The company was named ‘Large Employer of the Year’, while employee Laura Pugh took the title of ‘Young Apprentice of the Year’ at the annual ECITB awards event in London.
Steve Bostock, Site Director for Sellafield Ltd attended the ceremony. He said:
For the company to receive an award like this during a year of such unprecedented change is testament to the people driving forward the Sellafield clean-up mission.
Laura is a shining example of that, and to see her recognised as an outstanding role model for the next generation of engineers, is fantastic.
Not only has she excelled in her training and subsequent employment, she goes above and beyond to support colleagues and promote the value of apprenticeships.
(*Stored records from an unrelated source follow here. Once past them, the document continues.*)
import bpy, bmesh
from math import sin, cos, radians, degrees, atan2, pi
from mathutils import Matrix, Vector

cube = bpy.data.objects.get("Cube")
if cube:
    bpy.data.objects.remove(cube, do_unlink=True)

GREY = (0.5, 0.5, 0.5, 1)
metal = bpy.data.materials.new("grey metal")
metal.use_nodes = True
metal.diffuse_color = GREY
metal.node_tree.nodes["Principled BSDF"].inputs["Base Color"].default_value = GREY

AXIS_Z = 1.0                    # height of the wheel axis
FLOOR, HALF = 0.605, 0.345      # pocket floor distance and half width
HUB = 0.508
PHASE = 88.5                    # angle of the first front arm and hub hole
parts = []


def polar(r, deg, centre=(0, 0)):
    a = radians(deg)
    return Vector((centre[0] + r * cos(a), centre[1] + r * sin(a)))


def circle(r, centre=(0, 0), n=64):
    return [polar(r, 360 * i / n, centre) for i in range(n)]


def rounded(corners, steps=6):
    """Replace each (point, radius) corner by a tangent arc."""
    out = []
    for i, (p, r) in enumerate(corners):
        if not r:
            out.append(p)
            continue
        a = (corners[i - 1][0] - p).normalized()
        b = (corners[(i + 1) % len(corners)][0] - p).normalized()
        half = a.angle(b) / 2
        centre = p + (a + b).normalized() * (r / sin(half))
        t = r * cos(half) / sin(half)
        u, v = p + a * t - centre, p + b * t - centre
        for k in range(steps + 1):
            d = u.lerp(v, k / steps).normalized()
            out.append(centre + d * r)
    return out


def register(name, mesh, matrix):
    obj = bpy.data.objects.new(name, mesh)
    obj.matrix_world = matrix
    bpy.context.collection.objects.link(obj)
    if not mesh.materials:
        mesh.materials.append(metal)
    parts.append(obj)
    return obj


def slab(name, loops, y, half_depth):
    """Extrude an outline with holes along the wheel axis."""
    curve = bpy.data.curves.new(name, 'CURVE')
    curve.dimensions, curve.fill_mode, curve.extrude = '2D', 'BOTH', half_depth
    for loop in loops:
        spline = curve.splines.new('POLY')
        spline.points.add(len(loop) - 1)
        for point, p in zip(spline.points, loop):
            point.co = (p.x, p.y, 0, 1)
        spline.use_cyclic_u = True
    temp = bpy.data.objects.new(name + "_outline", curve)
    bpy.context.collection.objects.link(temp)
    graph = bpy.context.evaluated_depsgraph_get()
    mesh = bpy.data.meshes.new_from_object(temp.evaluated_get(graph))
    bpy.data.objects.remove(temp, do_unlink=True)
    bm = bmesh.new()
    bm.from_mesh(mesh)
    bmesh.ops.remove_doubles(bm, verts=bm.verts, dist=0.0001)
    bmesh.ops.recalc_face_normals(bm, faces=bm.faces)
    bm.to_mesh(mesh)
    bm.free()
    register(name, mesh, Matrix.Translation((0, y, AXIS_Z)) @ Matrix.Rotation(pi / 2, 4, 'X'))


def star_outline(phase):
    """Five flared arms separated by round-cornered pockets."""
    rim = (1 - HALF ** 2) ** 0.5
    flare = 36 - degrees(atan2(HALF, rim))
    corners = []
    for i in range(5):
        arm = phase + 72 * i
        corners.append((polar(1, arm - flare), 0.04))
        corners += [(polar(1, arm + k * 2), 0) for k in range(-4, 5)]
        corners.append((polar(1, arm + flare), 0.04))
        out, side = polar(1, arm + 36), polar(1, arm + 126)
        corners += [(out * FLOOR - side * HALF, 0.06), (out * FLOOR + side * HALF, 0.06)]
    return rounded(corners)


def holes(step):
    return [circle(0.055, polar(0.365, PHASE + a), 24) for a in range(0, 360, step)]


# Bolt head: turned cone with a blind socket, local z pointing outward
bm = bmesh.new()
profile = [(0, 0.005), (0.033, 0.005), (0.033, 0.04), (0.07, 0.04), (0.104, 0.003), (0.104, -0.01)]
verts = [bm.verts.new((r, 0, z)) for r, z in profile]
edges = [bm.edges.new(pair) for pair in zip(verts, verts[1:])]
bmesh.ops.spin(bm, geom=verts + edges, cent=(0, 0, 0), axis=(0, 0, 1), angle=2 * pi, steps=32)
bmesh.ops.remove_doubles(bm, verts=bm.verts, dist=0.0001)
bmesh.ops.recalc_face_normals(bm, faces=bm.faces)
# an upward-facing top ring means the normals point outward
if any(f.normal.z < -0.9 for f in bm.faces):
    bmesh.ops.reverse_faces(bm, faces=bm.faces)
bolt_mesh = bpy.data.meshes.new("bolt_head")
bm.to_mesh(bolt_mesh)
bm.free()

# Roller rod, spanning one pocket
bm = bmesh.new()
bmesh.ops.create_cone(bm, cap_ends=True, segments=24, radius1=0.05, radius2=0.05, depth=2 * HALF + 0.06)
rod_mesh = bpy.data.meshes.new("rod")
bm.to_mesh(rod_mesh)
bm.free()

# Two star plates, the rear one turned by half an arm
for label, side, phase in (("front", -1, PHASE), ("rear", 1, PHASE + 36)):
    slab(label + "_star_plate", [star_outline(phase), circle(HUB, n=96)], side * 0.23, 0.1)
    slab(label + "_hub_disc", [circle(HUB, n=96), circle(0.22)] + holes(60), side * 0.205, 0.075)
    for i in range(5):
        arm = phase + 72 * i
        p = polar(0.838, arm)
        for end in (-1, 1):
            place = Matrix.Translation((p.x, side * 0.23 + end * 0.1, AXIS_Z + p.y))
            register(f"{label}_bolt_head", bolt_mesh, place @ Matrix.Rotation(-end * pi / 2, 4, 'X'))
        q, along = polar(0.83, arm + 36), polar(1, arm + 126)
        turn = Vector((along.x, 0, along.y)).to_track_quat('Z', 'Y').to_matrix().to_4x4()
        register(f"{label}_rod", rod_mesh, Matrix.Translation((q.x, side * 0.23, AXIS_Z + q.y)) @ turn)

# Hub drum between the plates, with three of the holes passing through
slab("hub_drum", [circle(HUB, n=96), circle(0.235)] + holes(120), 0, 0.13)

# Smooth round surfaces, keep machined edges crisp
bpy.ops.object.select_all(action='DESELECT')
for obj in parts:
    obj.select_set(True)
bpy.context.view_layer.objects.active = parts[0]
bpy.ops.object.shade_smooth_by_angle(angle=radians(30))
The awards celebrate the brightest and best from the engineering construction industry, including those delivering world class education and training.
We are home to some of the most complex challenges in the world, but have one of the most innovative and determined workforce and supply chains.
Although the mission at Sellafield is changing, engineering and construction skills will be needed for decades to come.
We are proud to be developing world class education and training to help create a pipeline of skills, building the UK’s workforce of tomorrow.
Laura, aged 23 from Workington, was praised for her commitment to learning and her work to inspire younger people to pursue STEM subjects.
I was just happy to be nominated for an award as it meant that my hard work has been noticed, but I’m stunned to have won.
Balancing academic studies with work and STEM activities for four years was difficult at times, but I was keen to give it my best and I had great support from my mentor and managers.
Having completed an apprenticeship in electrical design, she is now an electrical and instrumentation designer at the nuclear site, while working towards a degree with the University of Cumbria.
Judges said Laura demonstrated excellent performance during her apprenticeship, commitment to her own personal development and a passion to raise the aspiration of local school students.
Last year Lydia Rowell took home the ‘Women in Engineering’ award, and the company continues to be praised for it’s impressive female apprentice intake.
Steve added; “We are extremely proud to have 42% female apprentices, the highest of any STEM employer in the UK, and trainees like Laura provide positive role models for women in the engineering profession.”
Having completed her training in a portacabin on a construction site at Sellafield, Laura said:
Nuclear is obviously a male dominated industry, but I never felt like this was a barrier. I have been extremely supported by both males and females, including my colleagues, mentor and line manager.